Non-linearities and interactions of cells with their mechanical environment
Dept. Materials and Interfaces, Weizmann Institute of Science, Rehovot, Israel

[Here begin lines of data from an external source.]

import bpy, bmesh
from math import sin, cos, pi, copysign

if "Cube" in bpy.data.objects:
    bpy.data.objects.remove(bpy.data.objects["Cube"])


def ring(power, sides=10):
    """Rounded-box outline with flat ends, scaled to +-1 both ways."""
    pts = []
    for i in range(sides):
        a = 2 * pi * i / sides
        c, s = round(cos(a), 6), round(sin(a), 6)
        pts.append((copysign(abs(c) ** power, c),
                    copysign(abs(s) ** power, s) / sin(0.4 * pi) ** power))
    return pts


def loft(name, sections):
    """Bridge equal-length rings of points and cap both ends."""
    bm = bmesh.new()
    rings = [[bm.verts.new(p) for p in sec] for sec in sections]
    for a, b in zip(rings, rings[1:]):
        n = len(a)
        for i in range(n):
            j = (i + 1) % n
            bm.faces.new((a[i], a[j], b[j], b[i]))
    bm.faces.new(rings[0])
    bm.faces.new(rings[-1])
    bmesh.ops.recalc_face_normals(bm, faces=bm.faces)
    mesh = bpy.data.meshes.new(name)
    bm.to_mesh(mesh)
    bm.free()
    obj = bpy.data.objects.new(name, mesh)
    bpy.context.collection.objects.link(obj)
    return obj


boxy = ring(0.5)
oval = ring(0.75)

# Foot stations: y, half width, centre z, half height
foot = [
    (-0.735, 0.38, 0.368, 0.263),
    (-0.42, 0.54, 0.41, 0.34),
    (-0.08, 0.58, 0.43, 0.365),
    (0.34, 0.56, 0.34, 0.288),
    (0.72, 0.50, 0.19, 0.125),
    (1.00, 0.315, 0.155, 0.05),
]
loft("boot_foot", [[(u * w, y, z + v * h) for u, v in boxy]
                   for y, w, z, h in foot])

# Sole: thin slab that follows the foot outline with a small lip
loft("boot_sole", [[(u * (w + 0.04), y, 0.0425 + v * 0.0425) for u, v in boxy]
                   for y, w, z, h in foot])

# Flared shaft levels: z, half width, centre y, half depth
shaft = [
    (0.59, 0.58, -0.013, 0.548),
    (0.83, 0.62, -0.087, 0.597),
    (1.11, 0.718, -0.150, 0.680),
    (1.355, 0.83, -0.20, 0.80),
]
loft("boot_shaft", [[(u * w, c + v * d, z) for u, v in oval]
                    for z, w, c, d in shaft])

Many experiments have shown that the elastic substrates upon which cells are placed or the extracellular matrix (ECM) in which cells reside in 3D can regulate cellular structure and function. From fate “decision making” of stem cells to rigidity-driven motion, cells actively sense and transduce elastic signals, which in turn depends on the elastic properties of the substrate or ECM. We review experimental evidence to demonstrate that cell structure and function is regulated by its mechanical environment (the presence of other cells, external stretch, matrix rigidity) and present a generic, theoretical model for cell response that combines mechanics and cell activity. We predict that even symmetric cells on or in isotropic substrates interact elastically, in contrast to the vanishing interactions for the case of “dead inclusions” under these situations. The theory is extended to the biologically relevant case of “strain stiffening”, non-linear , elastic substrates where the local cell deformations are amplified far from their origin. Finally, we show how cell deformations can orient the surrounding medium which in turn, can provide guidance cues for cell motility.